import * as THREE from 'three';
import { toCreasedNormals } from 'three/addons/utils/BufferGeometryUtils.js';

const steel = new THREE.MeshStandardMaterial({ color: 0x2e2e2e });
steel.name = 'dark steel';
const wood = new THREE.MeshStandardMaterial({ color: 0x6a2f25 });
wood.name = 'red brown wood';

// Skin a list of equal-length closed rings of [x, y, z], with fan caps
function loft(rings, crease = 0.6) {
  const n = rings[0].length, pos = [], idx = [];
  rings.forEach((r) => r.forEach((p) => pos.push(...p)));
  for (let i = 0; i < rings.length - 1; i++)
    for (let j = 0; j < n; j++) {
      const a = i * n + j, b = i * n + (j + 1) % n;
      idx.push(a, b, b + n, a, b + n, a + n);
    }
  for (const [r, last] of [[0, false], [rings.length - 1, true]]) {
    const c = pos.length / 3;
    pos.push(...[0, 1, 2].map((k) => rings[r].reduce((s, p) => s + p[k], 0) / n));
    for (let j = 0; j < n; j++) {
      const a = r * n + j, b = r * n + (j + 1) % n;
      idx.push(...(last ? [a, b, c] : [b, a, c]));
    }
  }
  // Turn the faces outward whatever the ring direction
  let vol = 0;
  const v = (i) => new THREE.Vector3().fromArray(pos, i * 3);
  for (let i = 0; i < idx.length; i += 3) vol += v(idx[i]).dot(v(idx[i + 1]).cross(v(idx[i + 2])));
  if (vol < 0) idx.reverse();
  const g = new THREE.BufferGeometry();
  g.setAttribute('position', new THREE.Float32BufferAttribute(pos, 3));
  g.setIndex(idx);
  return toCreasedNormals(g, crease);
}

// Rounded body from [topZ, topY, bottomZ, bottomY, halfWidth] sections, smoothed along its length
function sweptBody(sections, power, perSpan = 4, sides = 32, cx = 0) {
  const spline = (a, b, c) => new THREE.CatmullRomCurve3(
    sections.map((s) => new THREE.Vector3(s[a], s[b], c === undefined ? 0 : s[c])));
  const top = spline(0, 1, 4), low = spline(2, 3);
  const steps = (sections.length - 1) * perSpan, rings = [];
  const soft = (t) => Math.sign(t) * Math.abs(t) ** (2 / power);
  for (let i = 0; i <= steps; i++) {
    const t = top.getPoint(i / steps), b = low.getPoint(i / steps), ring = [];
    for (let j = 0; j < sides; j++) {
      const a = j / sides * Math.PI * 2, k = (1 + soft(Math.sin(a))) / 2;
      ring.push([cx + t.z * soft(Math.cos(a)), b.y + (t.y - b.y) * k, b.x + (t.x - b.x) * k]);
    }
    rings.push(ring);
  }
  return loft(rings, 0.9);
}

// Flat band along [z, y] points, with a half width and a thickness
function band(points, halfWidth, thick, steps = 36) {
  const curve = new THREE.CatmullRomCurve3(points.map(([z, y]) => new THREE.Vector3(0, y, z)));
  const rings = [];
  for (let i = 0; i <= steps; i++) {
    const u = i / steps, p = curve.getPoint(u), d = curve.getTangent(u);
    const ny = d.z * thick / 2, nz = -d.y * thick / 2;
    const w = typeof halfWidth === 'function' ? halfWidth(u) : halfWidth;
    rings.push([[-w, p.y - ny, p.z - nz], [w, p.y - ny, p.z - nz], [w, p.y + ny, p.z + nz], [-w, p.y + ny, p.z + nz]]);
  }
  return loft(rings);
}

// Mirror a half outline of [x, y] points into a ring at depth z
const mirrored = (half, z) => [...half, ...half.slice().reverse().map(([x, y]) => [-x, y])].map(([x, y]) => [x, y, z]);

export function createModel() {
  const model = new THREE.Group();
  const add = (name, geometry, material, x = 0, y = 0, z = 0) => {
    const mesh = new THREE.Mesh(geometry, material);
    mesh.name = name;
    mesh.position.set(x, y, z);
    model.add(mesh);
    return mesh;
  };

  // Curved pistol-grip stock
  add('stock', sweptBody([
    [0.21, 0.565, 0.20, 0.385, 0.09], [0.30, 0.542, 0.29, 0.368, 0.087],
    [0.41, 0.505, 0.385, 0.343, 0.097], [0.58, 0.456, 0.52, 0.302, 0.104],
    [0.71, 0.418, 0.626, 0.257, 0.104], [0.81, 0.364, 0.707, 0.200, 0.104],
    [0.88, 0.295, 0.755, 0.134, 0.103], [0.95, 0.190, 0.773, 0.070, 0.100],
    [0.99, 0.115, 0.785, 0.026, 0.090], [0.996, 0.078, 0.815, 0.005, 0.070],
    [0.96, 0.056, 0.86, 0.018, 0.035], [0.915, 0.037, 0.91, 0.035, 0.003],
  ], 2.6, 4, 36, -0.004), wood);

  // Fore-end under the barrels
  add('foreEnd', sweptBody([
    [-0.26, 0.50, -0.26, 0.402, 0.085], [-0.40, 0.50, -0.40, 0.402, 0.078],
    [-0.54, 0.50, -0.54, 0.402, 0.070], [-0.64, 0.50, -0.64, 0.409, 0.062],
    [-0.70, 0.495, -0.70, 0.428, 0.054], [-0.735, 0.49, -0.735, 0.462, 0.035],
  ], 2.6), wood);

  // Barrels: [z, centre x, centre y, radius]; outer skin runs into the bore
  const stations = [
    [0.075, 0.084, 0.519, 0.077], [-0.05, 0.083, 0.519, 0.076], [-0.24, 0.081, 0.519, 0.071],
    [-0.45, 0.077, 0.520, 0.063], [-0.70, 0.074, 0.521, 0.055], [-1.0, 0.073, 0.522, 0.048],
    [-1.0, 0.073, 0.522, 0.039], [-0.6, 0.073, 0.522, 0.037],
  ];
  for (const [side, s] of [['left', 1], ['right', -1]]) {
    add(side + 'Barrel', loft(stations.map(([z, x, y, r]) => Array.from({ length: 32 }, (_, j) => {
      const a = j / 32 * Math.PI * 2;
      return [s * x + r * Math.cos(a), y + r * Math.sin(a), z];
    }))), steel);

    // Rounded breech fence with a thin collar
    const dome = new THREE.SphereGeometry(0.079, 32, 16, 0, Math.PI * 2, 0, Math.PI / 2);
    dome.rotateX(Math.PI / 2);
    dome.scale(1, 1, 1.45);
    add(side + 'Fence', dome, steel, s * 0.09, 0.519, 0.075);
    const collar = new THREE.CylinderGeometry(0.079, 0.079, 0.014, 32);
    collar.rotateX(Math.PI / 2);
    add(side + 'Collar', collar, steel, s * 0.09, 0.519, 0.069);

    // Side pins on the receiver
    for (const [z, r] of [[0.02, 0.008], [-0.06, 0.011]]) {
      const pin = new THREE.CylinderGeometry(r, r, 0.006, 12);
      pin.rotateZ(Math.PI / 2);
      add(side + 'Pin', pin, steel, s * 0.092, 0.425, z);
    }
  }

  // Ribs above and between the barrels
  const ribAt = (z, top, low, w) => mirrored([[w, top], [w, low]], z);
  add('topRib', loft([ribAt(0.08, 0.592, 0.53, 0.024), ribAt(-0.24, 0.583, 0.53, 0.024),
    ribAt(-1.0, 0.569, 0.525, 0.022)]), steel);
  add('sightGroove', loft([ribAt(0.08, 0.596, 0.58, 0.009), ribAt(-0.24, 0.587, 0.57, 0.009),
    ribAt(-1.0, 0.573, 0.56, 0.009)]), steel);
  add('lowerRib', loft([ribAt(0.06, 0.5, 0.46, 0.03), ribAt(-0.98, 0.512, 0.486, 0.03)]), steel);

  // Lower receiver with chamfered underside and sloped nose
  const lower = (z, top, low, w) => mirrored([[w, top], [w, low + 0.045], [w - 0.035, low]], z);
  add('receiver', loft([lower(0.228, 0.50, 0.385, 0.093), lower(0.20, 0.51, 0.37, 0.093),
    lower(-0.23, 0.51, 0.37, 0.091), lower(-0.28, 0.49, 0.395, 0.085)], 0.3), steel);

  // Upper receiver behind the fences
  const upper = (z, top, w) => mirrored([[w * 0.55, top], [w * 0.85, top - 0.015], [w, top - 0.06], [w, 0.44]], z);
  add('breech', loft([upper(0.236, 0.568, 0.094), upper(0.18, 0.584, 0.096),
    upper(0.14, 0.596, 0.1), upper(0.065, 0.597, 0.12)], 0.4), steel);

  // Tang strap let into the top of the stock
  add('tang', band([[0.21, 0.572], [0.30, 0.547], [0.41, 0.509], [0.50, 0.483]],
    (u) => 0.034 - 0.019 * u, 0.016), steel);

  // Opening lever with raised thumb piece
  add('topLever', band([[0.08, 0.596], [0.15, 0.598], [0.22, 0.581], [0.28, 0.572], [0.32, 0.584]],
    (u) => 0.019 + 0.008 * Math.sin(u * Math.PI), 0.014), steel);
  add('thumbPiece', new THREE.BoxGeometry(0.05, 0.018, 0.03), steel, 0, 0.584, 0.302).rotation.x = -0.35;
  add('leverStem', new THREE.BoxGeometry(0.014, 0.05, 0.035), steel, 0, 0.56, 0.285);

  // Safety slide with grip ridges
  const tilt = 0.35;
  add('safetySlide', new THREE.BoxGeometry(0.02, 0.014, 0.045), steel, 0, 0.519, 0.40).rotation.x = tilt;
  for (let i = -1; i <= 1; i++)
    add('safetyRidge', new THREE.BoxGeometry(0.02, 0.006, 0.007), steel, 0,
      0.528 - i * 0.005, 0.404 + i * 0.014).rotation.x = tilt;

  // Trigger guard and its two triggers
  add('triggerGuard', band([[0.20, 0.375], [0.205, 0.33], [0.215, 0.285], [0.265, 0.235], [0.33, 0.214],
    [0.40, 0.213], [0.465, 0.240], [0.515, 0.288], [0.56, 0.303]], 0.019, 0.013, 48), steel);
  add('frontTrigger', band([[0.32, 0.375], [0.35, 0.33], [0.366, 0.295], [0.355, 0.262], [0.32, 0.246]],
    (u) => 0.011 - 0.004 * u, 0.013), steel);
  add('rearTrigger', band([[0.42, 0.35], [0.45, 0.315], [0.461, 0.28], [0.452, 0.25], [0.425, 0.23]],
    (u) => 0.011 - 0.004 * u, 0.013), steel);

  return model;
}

○ ○ ○

HOW TO COMPLETE THIS TASK: Whenever the word "BoxGeometry" appears in a line of the listing, copy out that line.

TASK OUTPUT:
  add('thumbPiece', new THREE.BoxGeometry(0.05, 0.018, 0.03), steel, 0, 0.584, 0.302).rotation.x = -0.35;
  add('leverStem', new THREE.BoxGeometry(0.014, 0.05, 0.035), steel, 0, 0.56, 0.285);
  add('safetySlide', new THREE.BoxGeometry(0.02, 0.014, 0.045), steel, 0, 0.519, 0.40).rotation.x = tilt;
    add('safetyRidge', new THREE.BoxGeometry(0.02, 0.006, 0.007), steel, 0,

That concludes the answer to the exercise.